### Exercise objective:
Return all the lines below in which the string "from" appears.

Top of Dataset excerpts

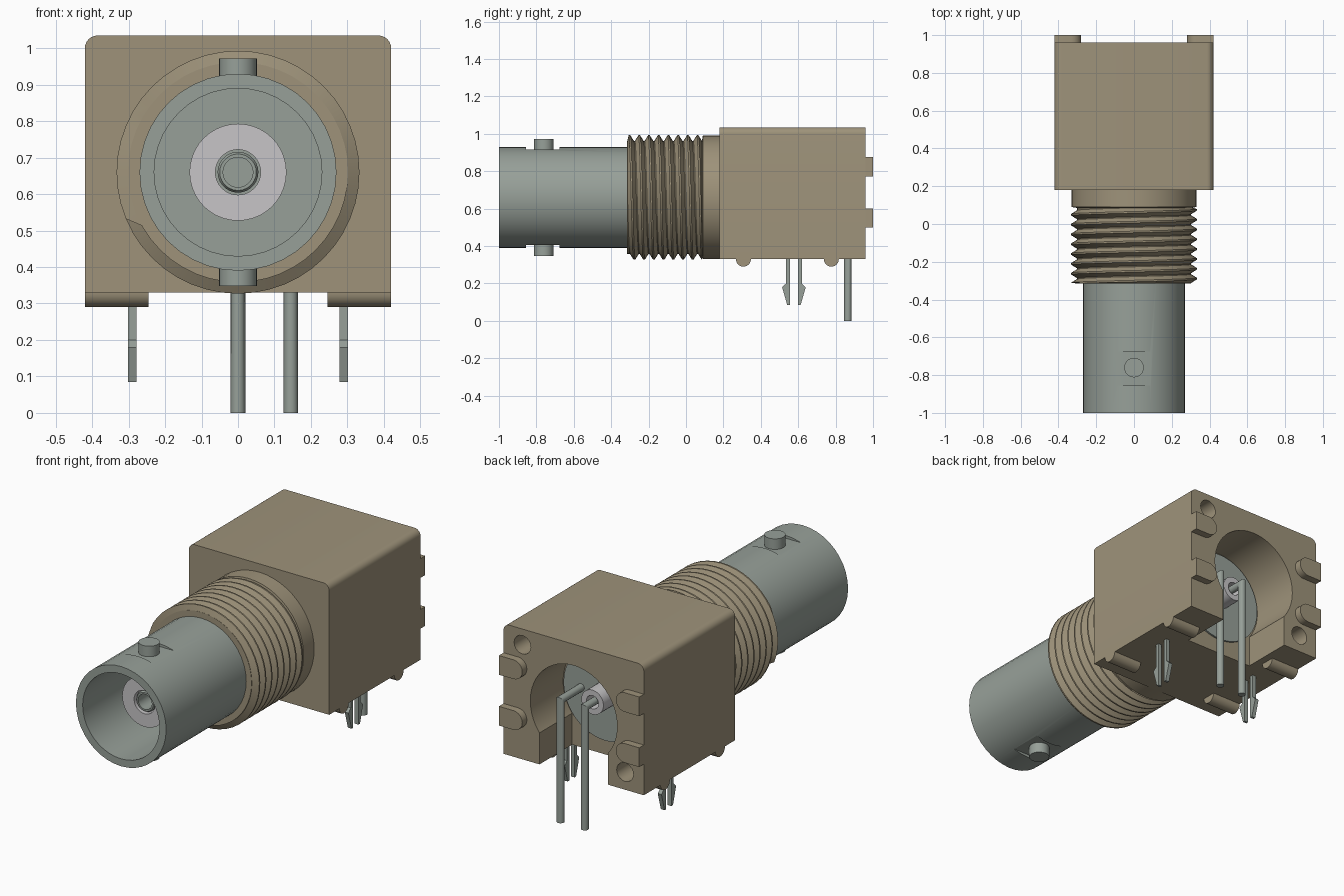
import bpy, bmesh, math
from mathutils import Vector

if "Cube" in bpy.data.objects:
    bpy.data.objects.remove(bpy.data.objects["Cube"], do_unlink=True)

AXIS_Z = 0.66  # height of the connector axis


def material(name, rgb):
    m = bpy.data.materials.new(name)
    m.use_nodes = True
    m.diffuse_color = (*rgb, 1)
    m.node_tree.nodes["Principled BSDF"].inputs["Base Color"].default_value = (*rgb, 1)
    return m


TAN = material("tan plastic", (0.342, 0.290, 0.195))
STEEL = material("grey metal", (0.310, 0.352, 0.318))
LIGHT = material("pale insulator", (0.570, 0.560, 0.570))


def finish(name, bm, mat, fix_normals=True):
    if fix_normals:
        bmesh.ops.recalc_face_normals(bm, faces=bm.faces)
    me = bpy.data.meshes.new(name)
    bm.to_mesh(me)
    bm.free()
    ob = bpy.data.objects.new(name, me)
    bpy.context.collection.objects.link(ob)
    me.materials.append(mat)
    return ob


def smooth(ob, angle=30):
    bpy.ops.object.select_all(action='DESELECT')
    ob.select_set(True)
    bpy.context.view_layer.objects.active = ob
    bpy.ops.object.shade_smooth_by_angle(angle=math.radians(angle))


def lathe(name, profile, mat, n=40, x=0.0, z=AXIS_Z):
    """Revolve a closed (radius, y) profile round an axis along y."""
    bm = bmesh.new()
    vs = [bm.verts.new((r, y, 0)) for r, y in profile]
    loop = vs + [vs[0]]
    edges = [bm.edges.new((a, b)) for a, b in zip(loop, loop[1:])]
    bmesh.ops.spin(bm, geom=vs + edges, cent=(0, 0, 0), axis=(0, 1, 0),
                   angle=math.tau, steps=n, use_duplicate=False)
    bmesh.ops.remove_doubles(bm, verts=bm.verts, dist=1e-5)
    # spinning an edge that lies on the axis leaves loose wire only
    bmesh.ops.delete(bm, geom=[e for e in bm.edges if not e.link_faces], context='EDGES')
    bmesh.ops.translate(bm, verts=bm.verts, vec=(x, 0, z))
    ob = finish(name, bm, mat)
    smooth(ob)
    return ob


def prism(name, pts, axis, lo, hi, mat):
    """Extrude a 2D outline along an axis (0 = x, 1 = y, 2 = z)."""
    bm = bmesh.new()

    def place(p, d):
        c = list(p)
        c.insert(axis, d)
        return bm.verts.new(c)
    face = bm.faces.new([place(p, lo) for p in pts])
    out = bmesh.ops.extrude_face_region(bm, geom=[face])
    move = Vector((0, 0, 0))
    move[axis] = hi - lo
    bmesh.ops.translate(bm, vec=move,
                        verts=[v for v in out["geom"] if isinstance(v, bmesh.types.BMVert)])
    return finish(name, bm, mat)


def arc(cx, cy, r, a0, a1, n):
    return [(cx + r * math.cos(math.radians(a0 + (a1 - a0) * i / n)),
             cy + r * math.sin(math.radians(a0 + (a1 - a0) * i / n))) for i in range(n + 1)]


def rect(x0, x1, y0, y1):
    return [(x0, y0), (x1, y0), (x1, y1), (x0, y1)]


def cut(ob, cutters):
    bpy.context.view_layer.objects.active = ob
    for c in cutters:
        mod = ob.modifiers.new("cut", 'BOOLEAN')
        mod.operation = 'DIFFERENCE'
        mod.solver = 'EXACT'
        mod.object = c
        bpy.ops.object.modifier_apply(modifier=mod.name)
        bpy.data.objects.remove(c, do_unlink=True)
    smooth(ob)


# Housing block with rounded top corners, rear cavity, slot and two blind holes
R = 0.035
outline = [(-0.42, 0.33), (0.42, 0.33)] + arc(0.42 - R, 1.035 - R, R, 0, 90, 6) \
    + arc(-0.42 + R, 1.035 - R, R, 90, 180, 6)
housing = prism("housing", outline, 1, 0.18, 0.96, TAN)
cut(housing, [
    lathe("cavity_cutter", [(0, 0.68), (0.26, 0.68), (0.26, 1.1), (0, 1.1)], TAN, 48),
    prism("slot_cutter", rect(-0.205, 0.205, 0.2, 0.6), 1, 0.6801, 1.1, TAN),
    lathe("top_hole_cutter", [(0, 0.82), (0.05, 0.82), (0.05, 1.1), (0, 1.1)], TAN, 20, 0.307, 0.95),
    lathe("low_hole_cutter", [(0, 0.82), (0.05, 0.82), (0.05, 1.1), (0, 1.1)], TAN, 20, -0.307, 0.425),
])

# Collar and threaded core
lathe("collar", [(0.26, -0.315), (0.302, -0.315), (0.302, 0.085), (0.33, 0.09),
                 (0.33, 0.19), (0.26, 0.19)], TAN, 48)

# Helical thread: rows follow the helix and are clamped at both ends
PITCH, Y0, Y1, ROOT, CREST, N = 0.052, -0.315, 0.09, 0.298, 0.333, 48
ROWS = [(0.0, ROOT), (0.42, CREST), (0.58, CREST)]
bm = bmesh.new()
grid = []
for j in range(3 * 11):
    offset, radius = ROWS[j % 3]
    row = []
    for i in range(N + 1):
        a = math.tau * i / N
        y = Y0 + PITCH * (j // 3 + offset - i / N)
        r = radius if Y0 < y < Y1 else ROOT
        y = min(max(y, Y0), Y1)
        row.append(bm.verts.new((r * math.cos(a), y, AXIS_Z + r * math.sin(a))))
    grid.append(row)
for p, q in zip(grid, grid[1:]):
    for i in range(N):
        bm.faces.new((p[i], q[i], q[i + 1], p[i + 1]))
bmesh.ops.remove_doubles(bm, verts=bm.verts, dist=1e-4)
smooth(finish("thread", bm, TAN, fix_normals=False))

# Metal barrel with two flats, and the bayonet pegs standing on them
barrel = lathe("barrel", [(0, -0.45), (0.23, -0.45), (0.23, -1), (0.27, -1),
                          (0.27, -0.2), (0, -0.2)], STEEL, 40)
cut(barrel, [prism("flat_cutter", rect(-0.2, 0.2, -0.855, -0.675), 2,
                   AXIS_Z + s * 0.255, AXIS_Z + s * 0.4, STEEL) for s in (1, -1)])
for name, s in (("upper_peg", 1), ("lower_peg", -1)):
    smooth(prism(name, arc(0, -0.76, 0.052, 0, 345, 23), 2,
                 AXIS_Z + s * 0.24, AXIS_Z + s * 0.312, STEEL))

# Insulator and centre contact inside the barrel
lathe("front_insulator", [(0.062, -0.46), (0.133, -0.46), (0.133, -0.8), (0.062, -0.8)], LIGHT)
lathe("centre_contact", [(0, -0.46), (0.056, -0.46), (0.056, -0.785), (0.05, -0.795),
                         (0.041, -0.795), (0.041, -0.6), (0, -0.6)], STEEL, 28)

# Rear flange and insulator in the cavity
lathe("rear_flange", [(0, 0.6), (0.25, 0.6), (0.25, 0.69), (0, 0.69)], STEEL, 48)
lathe("rear_insulator", [(0.036, 0.68), (0.066, 0.68), (0.066, 0.8), (0.036, 0.8)], LIGHT, 28)


def bent_pin(name, x, y_end, r=0.02, y=0.865, n=14):
    """Round pin rising from the board, mitred towards the front."""
    bm = bmesh.new()
    circle = [(r * math.cos(math.tau * i / n), r * math.sin(math.tau * i / n)) for i in range(n)]
    rings = [[bm.verts.new((x + c, y + s, 0)) for c, s in circle],
             [bm.verts.new((x + c, y + s, AXIS_Z + s)) for c, s in circle],
             [bm.verts.new((x + c, y_end, AXIS_Z + s)) for c, s in circle]]
    for p, q in zip(rings, rings[1:]):
        for i in range(n):
            k = (i + 1) % n
            bm.faces.new((p[i], p[k], q[k], q[i]))
    bm.faces.new(rings[0])
    bm.faces.new(rings[2])
    smooth(finish(name, bm, STEEL))


bent_pin("signal_pin", 0.0, 0.685)
bent_pin("ground_pin", 0.145, 0.685)

for side, s in (("left", 1), ("right", -1)):
    # Rear tabs with a rounded inner end
    for level, z in (("upper", 0.825), ("lower", 0.55)):
        tab = [(s * px, pz) for px, pz in
               [(0.42, z + 0.052)] + arc(0.332, z, 0.052, 90, 270, 10) + [(0.42, z - 0.052)]]
        smooth(prism(f"{side}_{level}_rear_tab", tab, 1, 0.95, 1.0, TAN))
    # Half-round standoff ribs under the housing
    for place, y in (("front", 0.307), ("back", 0.777)):
        rib = [(y - 0.04, 0.34)] + arc(y, 0.33, 0.04, 180, 360, 12) + [(y + 0.04, 0.34)]
        smooth(prism(f"{side}_{place}_rib", rib, 0, s * 0.245, s * 0.42, TAN))
    # Split board clips with outward barbs
    for place, d in (("front", -1), ("back", 1)):
        prong = [(0.577 + d * o, z) for o, z in
                 [(0.022, 0.35), (0.042, 0.35), (0.042, 0.2), (0.063, 0.18),
                  (0.036, 0.085), (0.022, 0.085)]]
        prism(f"{side}_{place}_clip", prong, 0, s * 0.29 - 0.011, s * 0.29 + 0.011, STEEL)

Bottom of Dataset excerpts

### Answer section:
from mathutils import Vector
    """Round pin rising from the board, mitred towards the front."""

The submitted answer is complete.